Danny and Rodolfo are headed back out to the village, and Danny will return tomorrow with a re-stock of chocolate and whiskey … priorities, priorities.

“Once in a while it really hits people that they don’t have to experience the world in the way they’ve been told to.” –Alan Keightley

Sept. 19, 2007

We sit in our melting kitchen with our dwindling food supply and pass the time with an Italian card game and re-reading Powder magazine for the 18th time. Yesterday the clouds and snow returned, filling the valley with fog.

Danny is back, and our chocolate and whiskey supply is replenished, just in time!

It feels good to rest the body after five days of burnin’ and turnin’. We enjoy down jackets, hot drinks, and a slow snowy day at base camp – our last full day here. We ration dry bread, dabs of mustard, salami slices and Gu. Life is sweet.

Forrest and Danny decide on a limited visibility ascent out of camp for some final turns. David and I read and write and watch snowflakes float to the ground.

We are here, yet our minds and palates have begun to wander back to the village below that offers the opportunity for showers and fresh food. The final full day of an expedition … bittersweet.

Mossy rocks are revealed in the melting snow by the stream. The Chilean breeze carries aloft the smell of spring, leaky fuel bottles and sweaty skiers. Forrest and Danny disappear into the whiteout, calling back on the radio in breathless excitement. Dark clouds swirl above.

The fading sunlight drowns behind wintry skies, while birdsong keeps hope and anticipation of spring alive. Forrest and Danny navigate blind descents as David skins up the other side of the stream to burn off some energy and get a few flat-light turns. I sit at camp enjoying the solitude.

“As you walk and eat and travel, be where you are, otherwise you will miss most of your life.” –Buddha

Sept. 20, 2007

Day 11: We will depart for the village below in a few hours.

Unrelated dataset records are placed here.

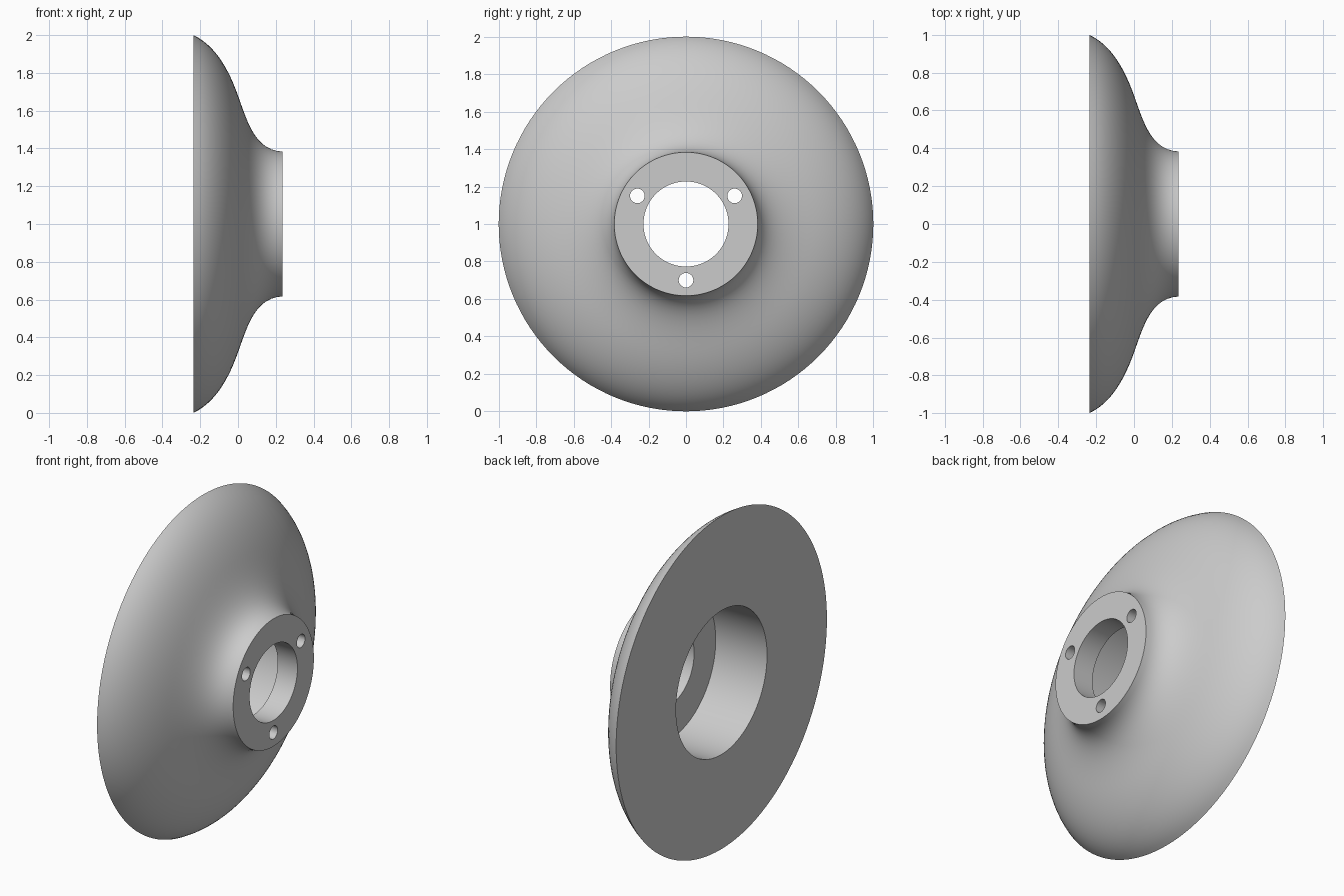
import bpy, bmesh, math
from mathutils import Matrix, Vector
from mathutils.geometry import interpolate_bezier

cube = bpy.data.objects.get("Cube")
if cube:
    bpy.data.objects.remove(cube, do_unlink=True)

SEGMENTS = 128
HALF = 0.236       # half of the thickness along x
FLOOR = 0.105      # where the wide rear bore stops
BORE, HOLE = 0.432, 0.227

grey = bpy.data.materials.new("plain_grey")
grey.use_nodes = True
colour = (0.6, 0.6, 0.6, 1)
grey.diffuse_color = colour
grey.node_tree.nodes["Principled BSDF"].inputs["Base Color"].default_value = colour


def make_object(name, bm):
    bmesh.ops.recalc_face_normals(bm, faces=bm.faces)
    mesh = bpy.data.meshes.new(name)
    bm.to_mesh(mesh)
    bm.free()
    mesh.materials.append(grey)
    obj = bpy.data.objects.new(name, mesh)
    bpy.context.collection.objects.link(obj)
    return obj


def curve(*points):
    return interpolate_bezier(*[Vector((x, r, 0)) for x, r in points], 14)


# Closed cross-section as (x, radius): flared outside, then stepped bore
outer = curve((-HALF, 1), (-0.12, 0.945), (-0.05, 0.82), (0, 0.68))
outer += curve((0, 0.68), (0.05, 0.54), (0.09, 0.39), (HALF, 0.383))[1:]
section = [(p.x, p.y) for p in outer]
section += [(HALF, HOLE), (FLOOR, HOLE), (FLOOR, BORE), (-HALF, BORE)]

# Flared hub: revolve the section around the x axis
bm = bmesh.new()
rings = []
for i in range(SEGMENTS):
    a = math.tau * i / SEGMENTS
    rings.append([bm.verts.new((x, r * math.cos(a), 1 + r * math.sin(a)))
                  for x, r in section])
for i, ring in enumerate(rings):
    after = rings[(i + 1) % SEGMENTS]
    for j in range(len(section)):
        k = (j + 1) % len(section)
        bm.faces.new((ring[j], ring[k], after[k], after[j]))
hub = make_object("flared_hub", bm)

# Three bolt holes through the front flange
bm = bmesh.new()
for degrees in (-90, 30, 150):
    a = math.radians(degrees)
    place = Matrix.Translation((0.17, 0.3 * math.cos(a), 1 + 0.3 * math.sin(a)))
    bmesh.ops.create_cone(bm, cap_ends=True, segments=32, radius1=0.039,
                          radius2=0.039, depth=0.3,
                          matrix=place @ Matrix.Rotation(math.pi / 2, 4, "Y"))
cutter = make_object("bolt_hole_cutter", bm)
cutter.hide_render = True

drill = hub.modifiers.new("bolt_holes", "BOOLEAN")
drill.operation = "DIFFERENCE"
drill.solver = "EXACT"
drill.object = cutter

bpy.ops.object.select_all(action="DESELECT")
hub.select_set(True)
bpy.context.view_layer.objects.active = hub
bpy.ops.object.modifier_apply(modifier=drill.name)
bpy.data.objects.remove(cutter, do_unlink=True)
bpy.ops.object.shade_smooth_by_angle(angle=math.radians(30))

Spring sun fights to burn through fast-moving clouds. A break in the storm brightens our orange Kiva tent where we sit sharing oatmeal pancakes topped with raspberry Cliff Shots, a tasty pairing of what’s left.

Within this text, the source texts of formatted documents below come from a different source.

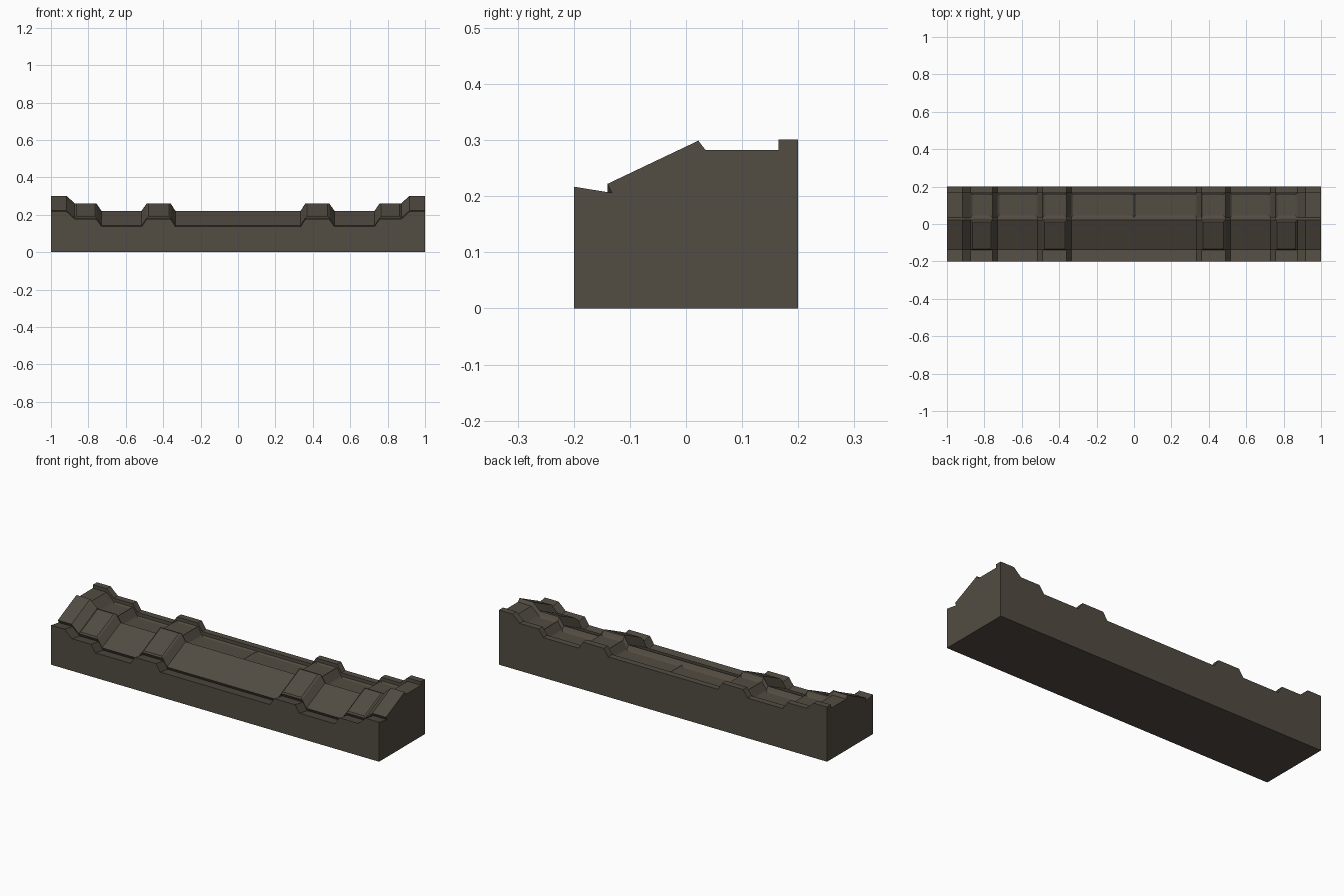
import bpy, bmesh

if "Cube" in bpy.data.objects:
    bpy.data.objects.remove(bpy.data.objects["Cube"])

# Cross-section (y, z) at the full-height ends, from front foot to back foot
PROFILE = [(-0.2, 0), (-0.2, 0.217), (-0.132, 0.206), (-0.14, 0.222), (0.022, 0.299),
           (0.035, 0.282), (0.165, 0.282), (0.165, 0.301), (0.2, 0.301), (0.2, 0)]
SLOPE, CHANNEL = 3, 5

# Half of the length: (x, drop of the top surface), mirrored to the other side
HALF = [(0.335, 0.08), (0.36, 0.04), (0.488, 0.04), (0.515, 0.08), (0.73, 0.08),
        (0.757, 0.04), (0.873, 0.04), (0.917, 0), (1, 0)]
STATIONS = [(-x, d) for x, d in reversed(HALF)] + [(0, 0.08)] + HALF

bm = bmesh.new()
rings = [[bm.verts.new((x, y, z - d if z > 0 else 0)) for y, z in PROFILE]
         for x, d in STATIONS]

# Skin between neighbouring sections, remembering the panel faces
slope_panels, channel_panels = [], []
n = len(PROFILE)
for i in range(len(rings) - 1):
    a, b = rings[i], rings[i + 1]
    d0, d1 = STATIONS[i][1], STATIONS[i + 1][1]
    for j in range(n):
        k = (j + 1) % n
        f = bm.faces.new((a[j], b[j], b[k], a[k]))
        if d0 == d1 and j == SLOPE and d0 == 0.04:
            slope_panels.append(f)
        if d0 == d1 and j == CHANNEL and d0 > 0:
            channel_panels.append(f)
bm.faces.new(rings[0])
bm.faces.new(rings[-1])
bmesh.ops.recalc_face_normals(bm, faces=bm.faces[:])

# Raised plates on the bumps, shallow sunk panels in the rear channel
bmesh.ops.inset_individual(bm, faces=slope_panels, thickness=0.012, depth=0.006)
bmesh.ops.inset_individual(bm, faces=channel_panels, thickness=0.014, depth=-0.006)

mesh = bpy.data.meshes.new("stepped_wall_block")
bm.to_mesh(mesh)
bm.free()
block = bpy.data.objects.new("stepped_wall_block", mesh)
bpy.context.collection.objects.link(block)

mat = bpy.data.materials.new("dark_stone")
mat.diffuse_color = (0.085, 0.072, 0.054, 1)
mat.use_nodes = True
mat.node_tree.nodes["Principled BSDF"].inputs["Base Color"].default_value = mat.diffuse_color
mesh.materials.append(mat)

Snow camping comes with the pleasure of creating temporary structures: stairways, benches, kitchens. We break down camp, cover our traces, and are left standing in a vacant space near a stream in a white world.

There is a long pause before we begin the five-hour descent to meet Rodolfo and the curious sheep in the valley below. The songs of birds are all that intrude amid the silence of the majestic peaks, as we look around sharing glances and grins of a successful expedition.

We will be back.

It’s amazing the amount of change that can occur in nature in 11 days. The snow has melted from much of the trail. The trees are now budding. Quickly we are on worn dirt trails with skis on packs and looking back at the towering spires that framed our camp. Again, bittersweet … We’re yearning for more time in this wildness but also the comforts of the village.

We reach Rodolfo and the truck just in time to capture a weary-legged, sweaty group photo. The Toyota is loaded and as we drive out, a windy downpour erupts. Mother Nature has been good to us.

Silence fills the car as five hungry happy contemplative snow-seekers bounce along the muddy road back to town through farms and wildlands. With spring arriving, we entertain thoughts of fly fishing and nights at Las Ardillas Lodge.

We are greeted in the village with smiles and amusement by the same ladies we met when we arrived, still stoking fires and preparing hot food in the quaint five-bedroom lodge. Oh, the joy of home-cooked chicken con papas fritas y cervezas.

On our one-hour drive north in rain and sleet to Coyhaique, where this journey began, I stare out the window, sleepy-eyed. I recall our first descents and imagine our tracks disappearing under fresh snow.

I am filled with a sense of fulfillment mixed with a sort of post-expedition emptiness that must be a form of withdrawal. We are inspired and humbled, and clean at last.

Some experiences just do not translate.

Hasta el proximo aventura… que vaya bien.

“Live each season as it passes; breathe the air, drink the drink, taste the fruit, and resign yourself to the influences of each.” –Thoreau